Limerick must oppose any change to M20 route

Warning that direct Limerick to Cork route could be at risk 

Norma Prendiville

Reporter:

Norma Prendiville

Limerick must oppose any change to M20 route

A SINN Fein councillor has called for a united front by councillors to ensure that the selected, direct  route for the proposed M20 motorway  from Limerick to Cork remains  unchanged.  

The call, from Cllr Seamus Browne, follows  reports that a link from Limerick to Cahir  on the M8 Cork-Dublin motorway could be considered as a cheaper option.

“Suggestions of a cut-price motorway link between Limerick and Cork by diverting to the M8 motorway would be a disaster for both West Limerick and North Kerry,” the Abbeyfeale-based councillor said. “It would drive traffic away from the county and effectively lead to further economic isolation. It  would also have a very negative impact on potential tourist growth in West Limerick  and North Kerry,” Cllr Browne said.

“We need Limerick politicians of all parties to insist on the direct route connection through Charleville and Mallow which will allow for much greater connectivity with the west of the county,” he continued.

“Limerick City and County Council needs to speak with one united voice to rule out this shortsighted penny pinching proposal.” 

Plans for the M20 Limerick-Cork motorway were shelved in 2010 during the recession due to lack of money for the €1bn project but the 105km route selected followed roughly the line of the existing Limerick Cork road.

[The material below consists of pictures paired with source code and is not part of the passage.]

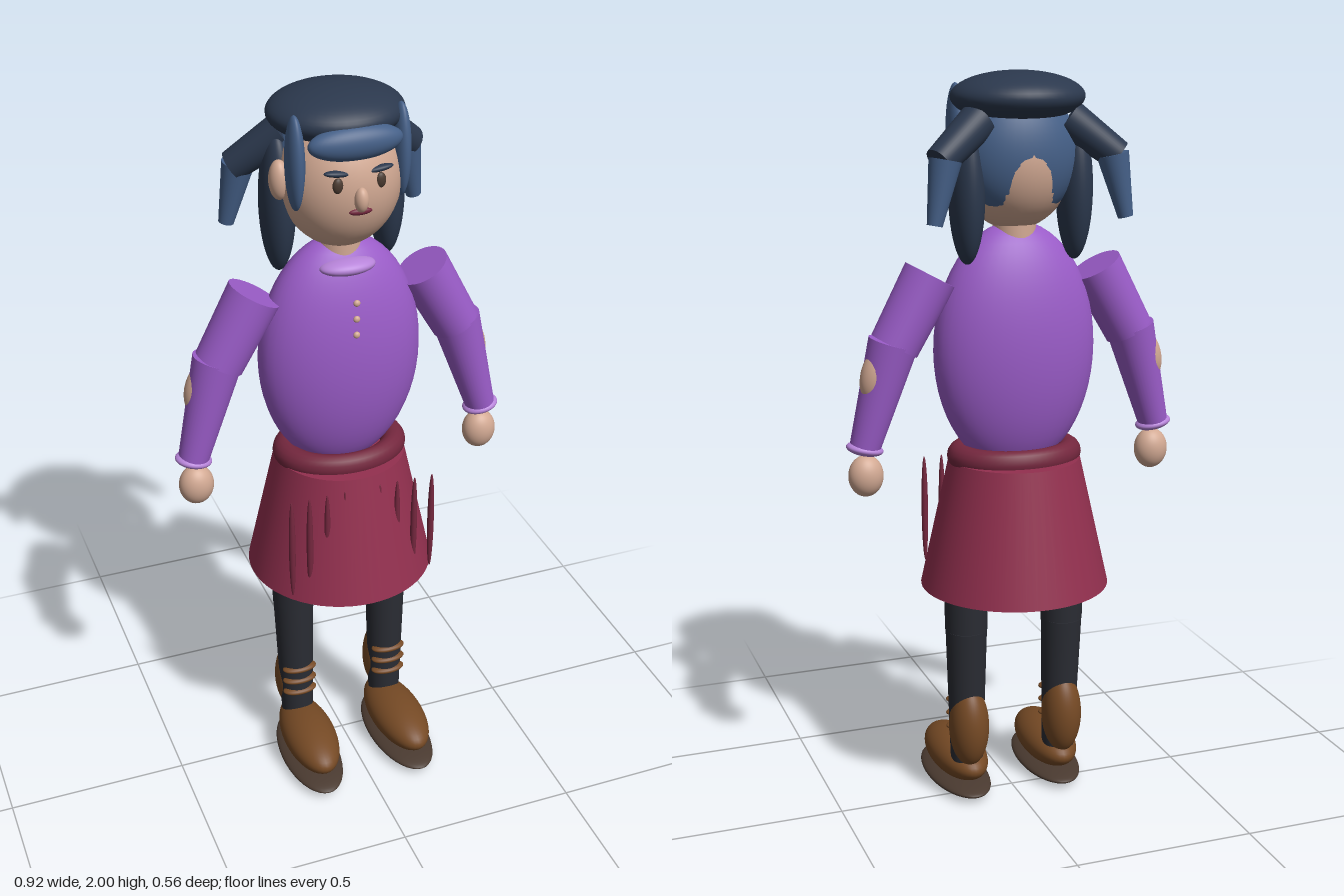
import * as THREE from 'three';

const mat = (name, color) => {
  const m = new THREE.MeshStandardMaterial({ color });
  m.name = name;
  return m;
};

export function createModel() {
  const skin = mat('skin', 0xd2a993);
  const hairDark = mat('darkHair', 0x2b384d);
  const hairLight = mat('lightHair', 0x456088);
  const purple = mat('purpleCloth', 0x9a5cc8);
  const lavender = mat('lavenderTrim', 0xb683d8);
  const maroon = mat('maroonCloth', 0x93304f);
  const darkMaroon = mat('darkMaroonTrim', 0x74273e);
  const charcoal = mat('stocking', 0x2a2c33);
  const brown = mat('bootLeather', 0x764a25);
  const soleBrown = mat('sole', 0x4a3a30);

  const root = new THREE.Group();
  const sphere = new THREE.SphereGeometry(1, 40, 28);

  const add = (name, geometry, material, parent = root) => {
    const mesh = new THREE.Mesh(geometry, material);
    mesh.name = name;
    parent.add(mesh);
    return mesh;
  };
  // Ellipsoid from centre and half sizes
  const blob = (name, material, pos, size, parent = root, rotZ = 0) => {
    const mesh = add(name, sphere, material, parent);
    mesh.position.set(...pos);
    mesh.scale.set(...size);
    mesh.rotation.z = rotZ;
    return mesh;
  };
  // Tapered round limb from a to b
  const limb = (name, material, a, b, ra, rb, parent = root) => {
    const start = new THREE.Vector3(...a), end = new THREE.Vector3(...b);
    const dir = end.clone().sub(start);
    const mesh = add(name, new THREE.CylinderGeometry(rb, ra, dir.length(), 40), material, parent);
    mesh.position.copy(start).add(end).multiplyScalar(0.5);
    mesh.quaternion.setFromUnitVectors(new THREE.Vector3(0, 1, 0), dir.normalize());
    return mesh;
  };

  // Torso and clothing
  blob('torso', purple, [0, 1.28, -0.02], [0.222, 0.335, 0.124]);
  blob('collar', lavender, [0, 1.55, 0.04], [0.075, 0.022, 0.042]);
  for (const y of [1.475, 1.43, 1.385]) blob('button', skin, [0, y, 0.108], [0.009, 0.009, 0.007]);
  const skirt = add('skirt', new THREE.CylinderGeometry(0.177, 0.256, 0.355, 56), maroon);
  skirt.position.set(0, 0.803, -0.02);
  const band = add('waistband', new THREE.TorusGeometry(0.15, 0.035, 16, 56), darkMaroon);
  band.rotation.x = Math.PI / 2;
  band.scale.y = 0.78;
  band.position.set(0, 0.99, -0.02);
  for (const x of [-0.2, -0.15, -0.1, -0.05, 0.05, 0.1, 0.15, 0.2]) {
    blob('pleat', darkMaroon, [x, 0.8, 0.157], [0.009, 0.15, 0.009]);
  }

  // Head and face
  limb('neck', skin, [0, 1.54, -0.02], [0, 1.67, -0.02], 0.058, 0.055);
  blob('head', skin, [0, 1.775, -0.015], [0.157, 0.182, 0.15]);
  blob('nose', skin, [0, 1.767, 0.136], [0.018, 0.032, 0.02]);
  blob('mouth', darkMaroon, [0, 1.735, 0.131], [0.03, 0.009, 0.008]);

  // Hair
  blob('hairCap', hairDark, [0, 1.935, -0.045], [0.175, 0.065, 0.157]);
  blob('fringe', hairLight, [0, 1.9, 0.095], [0.122, 0.045, 0.04]);
  blob('backHair', hairLight, [0, 1.79, -0.06], [0.157, 0.17, 0.1042]);

  for (const s of [1, -1]) {
    const side = new THREE.Group();
    side.name = s > 0 ? 'leftSide' : 'rightSide';
    root.add(side);

    // Face details
    blob('eye', soleBrown, [s * 0.055, 1.805, 0.121], [0.014, 0.02, 0.009], side);
    blob('eyebrow', hairDark, [s * 0.055, 1.834, 0.116], [0.035, 0.008, 0.012], side, s * 0.12);
    blob('ear', skin, [s * 0.16, 1.785, -0.012], [0.026, 0.052, 0.03], side);

    // Locks and pigtails
    blob('frontLock', hairLight, [s * 0.138, 1.845, 0.045], [0.023, 0.122, 0.042], side);
    blob('backLock', hairDark, [s * 0.147, 1.7, -0.07], [0.045, 0.185, 0.066], side);
    limb('pigtail', hairDark, [s * 0.12, 1.88, -0.09], [s * 0.24, 1.785, -0.138], 0.05, 0.04, side);
    limb('pigtailTip', hairLight, [s * 0.225, 1.79, -0.138], [s * 0.258, 1.63, -0.15], 0.042, 0.02, side);

    // Arm
    limb('upperArm', purple, [s * 0.23, 1.485, -0.018], [s * 0.33, 1.305, -0.018], 0.072, 0.066, side);
    limb('forearm', purple, [s * 0.333, 1.315, -0.02], [s * 0.415, 1.03, -0.01], 0.066, 0.04, side);
    blob('elbowPatch', skin, [s * 0.38, 1.235, -0.025], [0.042, 0.075, 0.04], side, s * 0.28);
    blob('cuff', lavender, [s * 0.413, 1.035, -0.01], [0.05, 0.018, 0.044], side, s * 0.2);
    blob('hand', skin, [s * 0.41, 0.96, -0.005], [0.047, 0.056, 0.04], side);

    // Leg and boot
    limb('thigh', charcoal, [s * 0.14, 0.72, -0.02], [s * 0.14, 0.5, -0.02], 0.062, 0.058, side);
    limb('shin', charcoal, [s * 0.14, 0.5, -0.02], [s * 0.137, 0.1, -0.008], 0.057, 0.045, side);
    blob('bootShaft', brown, [s * 0.138, 0.215, -0.032], [0.055, 0.118, 0.064], side);
    for (const y of [0.2, 0.24, 0.28]) {
      blob('bootLace', brown, [s * 0.138, y, 0.018], [0.05, 0.012, 0.026], side);
    }
    blob('foot', brown, [s * 0.137, 0.087, 0.092], [0.075, 0.058, 0.168], side).rotation.y = s * 0.03;
    blob('bootSole', soleBrown, [s * 0.138, 0.022, 0.095], [0.083, 0.022, 0.186], side).rotation.y = s * 0.03;
  }
  return root;
}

But  there was disappointment in Limerick when it wasn’t included in the government’s Infrastructure and Capital Investment Plan.  However, earlier this year, €1m was allocated to revisit the plans, reigniting hope that it could be included in the government’s plan when the mid-term review takes place this September.

Meanwhile, both Limerick and Cork Chambers of Commerce have commissioned consultants in a bid to make a watertight  business case for a direct Limerick to Cork route which they say is vital for the creation of “ a dynamic and formidable Atlantic corridor.”

That report is due next month and will be presented to the government.

But fears have now emerged that revisiting the plans, and financial considerations, could also reopen the route selection.

A motorway connection from Limerick to the M8 at Cahir  could be as much as 63km shorter and cost up to €340m less.

However, it would also mean the Limerick to Cork journey would be much longer, at  141km, or 36km longer than the direct route.

Kieran Lehane, director of transport with Limerick City and County Council,  confirmed  the North/South proposal, approved by Transport Infrastructure Ireland, is the policy of the council.

Consultants to carry out the re-examination are being appointed and due to report before September.

However, a senior engineer with the council’s road design team, has cautioned that a revisit of the plans involves looking at all aspects.

 “It is possible for a different route to be selected.”